═══ DATA SUPPLIED ═══
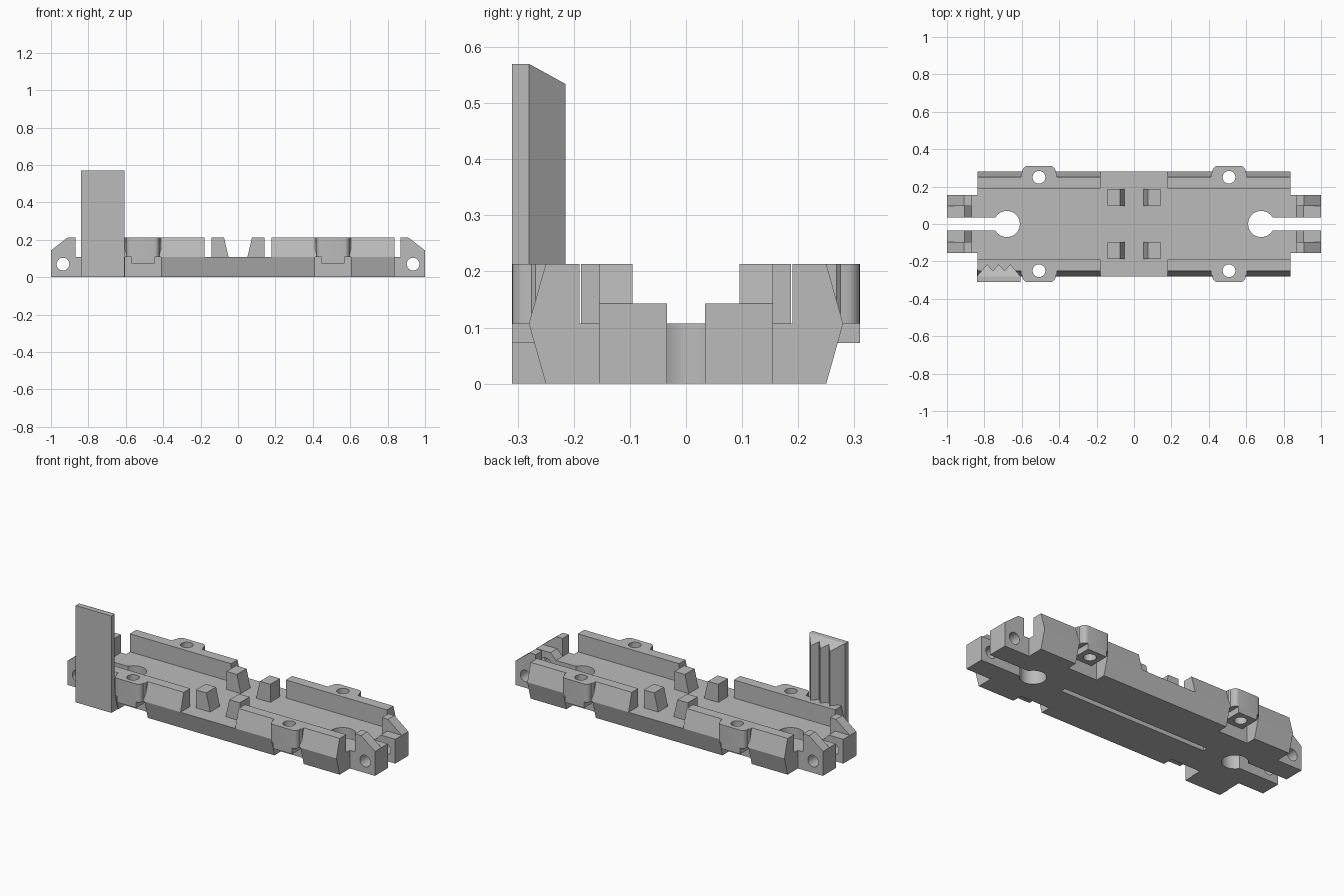
import bpy, bmesh, math
from mathutils import Vector

if "Cube" in bpy.data.objects:
    bpy.data.objects.remove(bpy.data.objects["Cube"], do_unlink=True)

grey = bpy.data.materials.new("plain grey")
grey.use_nodes = True
grey.diffuse_color = (0.5, 0.5, 0.5, 1)
grey.node_tree.nodes["Principled BSDF"].inputs["Base Color"].default_value = (0.5, 0.5, 0.5, 1)

FLOOR, TOP, END = 0.107, 0.213, 0.837
PLACE = {"x": lambda p, d: (d, p[0], p[1]),
         "y": lambda p, d: (p[0], d, p[1]),
         "z": lambda p, d: (p[0], p[1], d)}


def prism(name, points, axis, start, end):
    """Extrude a 2D outline along one axis."""
    bm = bmesh.new()
    a = [bm.verts.new(PLACE[axis](p, start)) for p in points]
    b = [bm.verts.new(PLACE[axis](p, end)) for p in points]
    bm.faces.new(a)
    bm.faces.new(b)
    n = len(points)
    for i in range(n):
        j = (i + 1) % n
        bm.faces.new((a[i], a[j], b[j], b[i]))
    bmesh.ops.recalc_face_normals(bm, faces=bm.faces)
    mesh = bpy.data.meshes.new(name)
    bm.to_mesh(mesh)
    bm.free()
    mesh.materials.append(grey)
    obj = bpy.data.objects.new(name, mesh)
    bpy.context.collection.objects.link(obj)
    return obj


def rect(a, b, c, d):
    return [(a, c), (b, c), (b, d), (a, d)]


def circle(u, v, r, n=32):
    return [(u + r * math.cos(math.tau * i / n), v + r * math.sin(math.tau * i / n))
            for i in range(n)]


def flip(points, su=1, sv=1):
    return [(u * su, v * sv) for u, v in points]


def cut(obj, *cutter):
    """Subtract a prism from a part and discard the cutter."""
    tool = prism("cutter", *cutter)
    tool.hide_render = True
    mod = obj.modifiers.new("cut", "BOOLEAN")
    mod.operation = "DIFFERENCE"
    mod.solver = "EXACT"
    mod.object = tool
    bpy.context.view_layer.objects.active = obj
    bpy.ops.object.modifier_apply(modifier=mod.name)
    bpy.data.objects.remove(tool, do_unlink=True)


# Tray floor with sloping sides
base = prism("tray_floor", [(-0.25, 0), (0.25, 0), (0.28, FLOOR), (-0.28, FLOOR)], "x", -END, END)
cut(base, rect(-0.48, 0.48, -0.015, 0.015), "z", -0.1, 0.035)
for sx in (-1, 1):
    cut(base, circle(0.68 * sx, 0, 0.07), "z", -0.1, 0.3)
    cut(base, flip(rect(0.68, 0.9, -0.034, 0.034), sx), "z", -0.1, 0.3)
    for sy in (-1, 1):
        cut(base, flip(rect(0.412, 0.603, 0.19, 0.4), sx, sy), "z", -0.1, 0.2)


def ear_outline():
    """Lug with rounded outer corners and flared roots."""
    half = [(0.096, 0.2), (0.096, 0.268), (0.089, 0.275)]
    for i in range(7):
        t = math.radians(15 * i)
        half.append((0.061 + 0.027 * math.cos(t), 0.283 + 0.027 * math.sin(t)))
    return half + [(-u, v) for u, v in reversed(half)]


for sx, side in ((1, "left"), (-1, "right")):
    for sy, depth in ((-1, "front"), (1, "back")):
        tag = f"{depth}_{side}"

        # Side rail
        rail = prism("rail_" + tag,
                     flip([(0.19, FLOOR), (0.28, FLOOR), (0.25, TOP), (0.19, TOP)], sy),
                     "x", 0.178 * sx, END * sx)
        # Screw lug and its narrower underside block
        shape = [(0.508 * sx + u, v * sy) for u, v in ear_outline()]
        ear = prism("screw_lug_" + tag, shape, "z", FLOOR, TOP)
        block = prism("lug_block_" + tag, flip(rect(0.446, 0.57, 0.19, 0.31), sx, sy),
                      "z", 0.072, FLOOR)
        for part in (rail, ear, block):
            cut(part, circle(0.508 * sx, 0.25 * sy, 0.034), "z", -0.1, 0.4)

        # Middle locating peg
        prism("peg_" + tag,
              flip([(0.05, FLOOR), (0.143, FLOOR), (0.143, TOP), (0.075, TOP)], sx),
              "y", 0.097 * sy, 0.187 * sy)

        # End coupling: tall outer hook and low inner cheek
        hook = prism("end_hook_" + tag,
                     flip([(END, 0), (1, 0), (1, 0.143), (0.91, TOP),
                           (0.87, TOP), (0.87, FLOOR), (END, FLOOR)], sx),
                     "y", 0.095 * sy, 0.155 * sy)
        cheek = prism("end_cheek_" + tag,
                      flip([(END, 0), (1, 0), (1, 0.143), (0.905, 0.143),
                            (0.87, FLOOR), (END, FLOOR)], sx),
                      "y", 0.034 * sy, 0.095 * sy)
        for part in (hook, cheek):
            cut(part, circle(0.936 * sx, 0.07, 0.034), "y", -0.4, 0.4)

# Upright plate with a filled foot
LEFT, RIGHT = -0.84, -0.607
prism("upright_plate", rect(LEFT, RIGHT, -0.31, -0.28), "z", 0, 0.57)
prism("upright_foot", rect(LEFT, RIGHT, -0.28, -0.24), "z", 0, FLOOR)

# Ridged back of the upright, with a sloping top
mid = (LEFT + RIGHT) / 2
ridge = [(LEFT, -0.28)]
for i in range(5):
    ridge.append((mid + (i - 2) * 0.031, -0.25 if i % 2 else -0.215))
ridge.append((RIGHT, -0.28))
teeth = prism("upright_ridges", ridge, "z", FLOOR, 0.57)
for v in teeth.data.vertices:
    if v.co.z > 0.5:
        v.co.z -= 0.55 * (v.co.y + 0.28)

# Smooth round holes and corners, keep edges sharp
bpy.ops.object.select_all(action="DESELECT")
for obj in bpy.context.collection.objects:
    if obj.type == "MESH" and grey.name in obj.data.materials:
        obj.select_set(True)
        bpy.context.view_layer.objects.active = obj
bpy.ops.object.shade_smooth_by_angle(angle=math.radians(30))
═══
TO DO
All entries above are to be reproduced exactly, with no pictures.

TASK ANSWER
import bpy, bmesh, math
from mathutils import Vector

if "Cube" in bpy.data.objects:
    bpy.data.objects.remove(bpy.data.objects["Cube"], do_unlink=True)

grey = bpy.data.materials.new("plain grey")
grey.use_nodes = True
grey.diffuse_color = (0.5, 0.5, 0.5, 1)
grey.node_tree.nodes["Principled BSDF"].inputs["Base Color"].default_value = (0.5, 0.5, 0.5, 1)

FLOOR, TOP, END = 0.107, 0.213, 0.837
PLACE = {"x": lambda p, d: (d, p[0], p[1]),
         "y": lambda p, d: (p[0], d, p[1]),
         "z": lambda p, d: (p[0], p[1], d)}


def prism(name, points, axis, start, end):
    """Extrude a 2D outline along one axis."""
    bm = bmesh.new()
    a = [bm.verts.new(PLACE[axis](p, start)) for p in points]
    b = [bm.verts.new(PLACE[axis](p, end)) for p in points]
    bm.faces.new(a)
    bm.faces.new(b)
    n = len(points)
    for i in range(n):
        j = (i + 1) % n
        bm.faces.new((a[i], a[j], b[j], b[i]))
    bmesh.ops.recalc_face_normals(bm, faces=bm.faces)
    mesh = bpy.data.meshes.new(name)
    bm.to_mesh(mesh)
    bm.free()
    mesh.materials.append(grey)
    obj = bpy.data.objects.new(name, mesh)
    bpy.context.collection.objects.link(obj)
    return obj


def rect(a, b, c, d):
    return [(a, c), (b, c), (b, d), (a, d)]


def circle(u, v, r, n=32):
    return [(u + r * math.cos(math.tau * i / n), v + r * math.sin(math.tau * i / n))
            for i in range(n)]


def flip(points, su=1, sv=1):
    return [(u * su, v * sv) for u, v in points]


def cut(obj, *cutter):
    """Subtract a prism from a part and discard the cutter."""
    tool = prism("cutter", *cutter)
    tool.hide_render = True
    mod = obj.modifiers.new("cut", "BOOLEAN")
    mod.operation = "DIFFERENCE"
    mod.solver = "EXACT"
    mod.object = tool
    bpy.context.view_layer.objects.active = obj
    bpy.ops.object.modifier_apply(modifier=mod.name)
    bpy.data.objects.remove(tool, do_unlink=True)


# Tray floor with sloping sides
base = prism("tray_floor", [(-0.25, 0), (0.25, 0), (0.28, FLOOR), (-0.28, FLOOR)], "x", -END, END)
cut(base, rect(-0.48, 0.48, -0.015, 0.015), "z", -0.1, 0.035)
for sx in (-1, 1):
    cut(base, circle(0.68 * sx, 0, 0.07), "z", -0.1, 0.3)
    cut(base, flip(rect(0.68, 0.9, -0.034, 0.034), sx), "z", -0.1, 0.3)
    for sy in (-1, 1):
        cut(base, flip(rect(0.412, 0.603, 0.19, 0.4), sx, sy), "z", -0.1, 0.2)


def ear_outline():
    """Lug with rounded outer corners and flared roots."""
    half = [(0.096, 0.2), (0.096, 0.268), (0.089, 0.275)]
    for i in range(7):
        t = math.radians(15 * i)
        half.append((0.061 + 0.027 * math.cos(t), 0.283 + 0.027 * math.sin(t)))
    return half + [(-u, v) for u, v in reversed(half)]


for sx, side in ((1, "left"), (-1, "right")):
    for sy, depth in ((-1, "front"), (1, "back")):
        tag = f"{depth}_{side}"

        # Side rail
        rail = prism("rail_" + tag,
                     flip([(0.19, FLOOR), (0.28, FLOOR), (0.25, TOP), (0.19, TOP)], sy),
                     "x", 0.178 * sx, END * sx)
        # Screw lug and its narrower underside block
        shape = [(0.508 * sx + u, v * sy) for u, v in ear_outline()]
        ear = prism("screw_lug_" + tag, shape, "z", FLOOR, TOP)
        block = prism("lug_block_" + tag, flip(rect(0.446, 0.57, 0.19, 0.31), sx, sy),
                      "z", 0.072, FLOOR)
        for part in (rail, ear, block):
            cut(part, circle(0.508 * sx, 0.25 * sy, 0.034), "z", -0.1, 0.4)

        # Middle locating peg
        prism("peg_" + tag,
              flip([(0.05, FLOOR), (0.143, FLOOR), (0.143, TOP), (0.075, TOP)], sx),
              "y", 0.097 * sy, 0.187 * sy)

        # End coupling: tall outer hook and low inner cheek
        hook = prism("end_hook_" + tag,
                     flip([(END, 0), (1, 0), (1, 0.143), (0.91, TOP),
                           (0.87, TOP), (0.87, FLOOR), (END, FLOOR)], sx),
                     "y", 0.095 * sy, 0.155 * sy)
        cheek = prism("end_cheek_" + tag,
                      flip([(END, 0), (1, 0), (1, 0.143), (0.905, 0.143),
                            (0.87, FLOOR), (END, FLOOR)], sx),
                      "y", 0.034 * sy, 0.095 * sy)
        for part in (hook, cheek):
            cut(part, circle(0.936 * sx, 0.07, 0.034), "y", -0.4, 0.4)

# Upright plate with a filled foot
LEFT, RIGHT = -0.84, -0.607
prism("upright_plate", rect(LEFT, RIGHT, -0.31, -0.28), "z", 0, 0.57)
prism("upright_foot", rect(LEFT, RIGHT, -0.28, -0.24), "z", 0, FLOOR)

# Ridged back of the upright, with a sloping top
mid = (LEFT + RIGHT) / 2
ridge = [(LEFT, -0.28)]
for i in range(5):
    ridge.append((mid + (i - 2) * 0.031, -0.25 if i % 2 else -0.215))
ridge.append((RIGHT, -0.28))
teeth = prism("upright_ridges", ridge, "z", FLOOR, 0.57)
for v in teeth.data.vertices:
    if v.co.z > 0.5:
        v.co.z -= 0.55 * (v.co.y + 0.28)

# Smooth round holes and corners, keep edges sharp
bpy.ops.object.select_all(action="DESELECT")
for obj in bpy.context.collection.objects:
    if obj.type == "MESH" and grey.name in obj.data.materials:
        obj.select_set(True)
        bpy.context.view_layer.objects.active = obj
bpy.ops.object.shade_smooth_by_angle(angle=math.radians(30))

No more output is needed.